The WMS-light main features are:

  • intuitive design of workflow scenarios by the users via its workflow specification API.
  • backtracking of properties of all past executions provided by WMS-light’s persistent data layer.
  • basic analytics functionalities by means of a rich querying system.
  • easy adaptability of WMS-light applications by reusing components of already existing WMS-light applications.
  • automatic data placement for application components that serves locality of the input and output data. This allows to transform existing scripts into WMS-light workflows with a minimally invasive effort and easy coupling of already existing workflow components.
  • basic executable unit of WMS-light can be any binary application or script 
  • extendibility of application components with additional monitoring metrics (along with the automatically gathered hardware data) by a API1.
  • open architecture and modular design for straightforward extension of the basic WMS functionality or even integration with the other WMS.

Figure 2. Architecture of ChEESE WMS-light workflow management system.

The prototype release is fully open source and can be found for download at the link:

For questions about the usage of WMS-light system please contact Christoph Niethammer ( or Alexey Cheptsov ( 

ChEESE presents at High Performance Innovation Conference
13 April 2020
High Performance Innovation Conference - ChEESE


ChEESE coordinator Arnau Folch presented a talk titled “Predicting techniques for global hazards, earthquakes and volcanoes: ChEESE” at the High Performance Innovation Conference, held online on March 30, 2020. 

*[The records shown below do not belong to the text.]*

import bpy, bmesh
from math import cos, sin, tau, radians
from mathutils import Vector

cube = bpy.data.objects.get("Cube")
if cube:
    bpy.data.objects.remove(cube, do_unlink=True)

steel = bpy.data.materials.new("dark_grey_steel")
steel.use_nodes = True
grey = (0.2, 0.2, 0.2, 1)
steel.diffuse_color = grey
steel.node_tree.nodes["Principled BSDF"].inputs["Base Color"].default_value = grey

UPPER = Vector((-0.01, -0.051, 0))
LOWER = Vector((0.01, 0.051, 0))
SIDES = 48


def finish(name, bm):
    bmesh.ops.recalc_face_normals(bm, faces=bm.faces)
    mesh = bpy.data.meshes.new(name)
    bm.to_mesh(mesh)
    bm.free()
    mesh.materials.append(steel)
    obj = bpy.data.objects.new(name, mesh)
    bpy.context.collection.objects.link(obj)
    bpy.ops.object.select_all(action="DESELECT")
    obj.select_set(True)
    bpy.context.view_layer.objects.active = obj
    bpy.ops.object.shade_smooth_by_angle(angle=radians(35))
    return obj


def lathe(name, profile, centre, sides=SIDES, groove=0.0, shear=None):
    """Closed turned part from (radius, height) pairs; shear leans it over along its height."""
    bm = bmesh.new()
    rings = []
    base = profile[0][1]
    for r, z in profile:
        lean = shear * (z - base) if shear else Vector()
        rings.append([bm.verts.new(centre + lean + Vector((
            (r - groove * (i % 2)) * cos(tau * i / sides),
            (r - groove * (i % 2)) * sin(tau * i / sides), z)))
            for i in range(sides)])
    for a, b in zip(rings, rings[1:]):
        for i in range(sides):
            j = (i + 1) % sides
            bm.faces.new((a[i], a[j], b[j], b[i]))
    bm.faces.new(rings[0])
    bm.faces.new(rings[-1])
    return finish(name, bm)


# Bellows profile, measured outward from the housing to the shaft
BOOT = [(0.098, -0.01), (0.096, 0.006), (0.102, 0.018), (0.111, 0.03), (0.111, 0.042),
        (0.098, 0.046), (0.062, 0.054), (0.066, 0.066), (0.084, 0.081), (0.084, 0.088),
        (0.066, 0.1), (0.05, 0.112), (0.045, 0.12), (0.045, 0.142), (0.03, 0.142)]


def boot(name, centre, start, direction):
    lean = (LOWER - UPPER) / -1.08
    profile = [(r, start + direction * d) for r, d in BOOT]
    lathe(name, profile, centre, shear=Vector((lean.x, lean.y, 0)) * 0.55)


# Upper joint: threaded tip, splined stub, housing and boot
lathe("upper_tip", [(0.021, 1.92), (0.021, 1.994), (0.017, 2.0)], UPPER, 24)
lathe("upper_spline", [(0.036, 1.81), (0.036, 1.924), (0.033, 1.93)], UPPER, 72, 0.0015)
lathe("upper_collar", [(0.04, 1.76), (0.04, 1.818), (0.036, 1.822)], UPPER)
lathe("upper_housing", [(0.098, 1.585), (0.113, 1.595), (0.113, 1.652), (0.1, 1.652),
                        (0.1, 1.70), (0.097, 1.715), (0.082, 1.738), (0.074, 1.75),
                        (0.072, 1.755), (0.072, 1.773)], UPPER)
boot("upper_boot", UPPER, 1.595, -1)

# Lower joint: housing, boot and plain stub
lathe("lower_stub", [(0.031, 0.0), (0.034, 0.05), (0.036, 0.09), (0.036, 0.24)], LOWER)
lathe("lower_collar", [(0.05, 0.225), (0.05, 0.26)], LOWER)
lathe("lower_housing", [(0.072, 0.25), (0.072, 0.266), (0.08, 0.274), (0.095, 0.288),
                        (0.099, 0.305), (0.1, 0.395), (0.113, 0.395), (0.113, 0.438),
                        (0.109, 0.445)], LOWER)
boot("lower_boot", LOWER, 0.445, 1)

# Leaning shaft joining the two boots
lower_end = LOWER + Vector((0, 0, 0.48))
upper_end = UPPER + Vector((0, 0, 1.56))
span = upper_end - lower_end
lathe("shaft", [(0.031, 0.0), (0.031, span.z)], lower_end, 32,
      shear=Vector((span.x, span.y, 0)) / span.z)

In his talk, Folch introduced the objectives of ChEESE and then focused on the project´s flagship codes and pilot demonstrators

The event, organized by the Spanish Supercomputing Network and the Barcelona Supercomputing Center, aimed to promote the adoption of High Performance Computing (HPC) among the academic, business, and public administration sectors.

The European Centers of Excellence (CoE) took turns introducing their work in developing leading edge technologies to promote the adoption of advanced HPC in industry and public administration, and increasing competitiveness for European companies and SMEs through access to CoE expertise and services.

These CoEs cover important areas like renewable energy, materials modelling and design, molecular and atomic modelling, climate change, global system science, and bio-molecular research, and tools to improve HPC applications performance.

Watch all the talks:

Competence Centres in HPC. Bastian Koller, HLRS, Germany.
BioExcel: Centre of Excellence for Computational Biomolecular Research, Josep Ll. Gelpí.
COMPBIOMED: Centre of Excellence in Computational Biomedicine. Mariano Vázquez.
ChEESE: Center of Excellence In Solid Earth. Arnau Folch.
EoCoE: Energy Oriented Centre of Excellence. Herbert Owen.
ESiWACE: Centre of Excellence in Simulation of Weather and Climate in Europe. Kim Serradell.
MAX: MAterials design at the eXascale. Stephan Mohr.
POP: Performance Optimisation and Productivity Centre of Excellence in HPC, Jesús Labarta.
EXCELLERAT: European Centre of Excellence for Engineering Applications. Daniel Mira.